• [WHAT YOU WILL DO]
Find the line containing "metal.use_nodes = True" in the entries below. Restate it and each line after it, word for word, up to and including the line containing "rail.scale = (RAIL_W, 2.0, RAIL_T)".

• [PROVIDED MATERIAL]
_ _ _
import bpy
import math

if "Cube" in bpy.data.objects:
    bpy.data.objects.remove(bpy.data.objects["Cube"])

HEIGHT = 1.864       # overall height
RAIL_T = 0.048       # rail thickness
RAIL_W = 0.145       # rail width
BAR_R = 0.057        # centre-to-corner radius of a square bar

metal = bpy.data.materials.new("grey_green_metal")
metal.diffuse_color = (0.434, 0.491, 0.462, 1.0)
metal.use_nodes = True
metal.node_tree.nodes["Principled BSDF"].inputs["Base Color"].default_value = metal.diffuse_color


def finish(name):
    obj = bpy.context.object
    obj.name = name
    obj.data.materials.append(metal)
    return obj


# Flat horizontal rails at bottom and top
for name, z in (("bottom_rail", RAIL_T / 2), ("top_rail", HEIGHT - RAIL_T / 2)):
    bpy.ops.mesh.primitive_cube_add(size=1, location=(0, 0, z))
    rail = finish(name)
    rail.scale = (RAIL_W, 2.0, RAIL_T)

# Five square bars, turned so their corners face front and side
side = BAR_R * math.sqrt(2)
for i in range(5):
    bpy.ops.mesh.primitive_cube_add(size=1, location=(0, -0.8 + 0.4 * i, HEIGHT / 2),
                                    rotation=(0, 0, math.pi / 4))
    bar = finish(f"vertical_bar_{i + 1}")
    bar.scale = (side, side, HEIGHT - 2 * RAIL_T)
_ _ _
• [RESULT FOR THIS TASK]
metal.use_nodes = True
metal.node_tree.nodes["Principled BSDF"].inputs["Base Color"].default_value = metal.diffuse_color


def finish(name):
    obj = bpy.context.object
    obj.name = name
    obj.data.materials.append(metal)
    return obj


# Flat horizontal rails at bottom and top
for name, z in (("bottom_rail", RAIL_T / 2), ("top_rail", HEIGHT - RAIL_T / 2)):
    bpy.ops.mesh.primitive_cube_add(size=1, location=(0, 0, z))
    rail = finish(name)
    rail.scale = (RAIL_W, 2.0, RAIL_T)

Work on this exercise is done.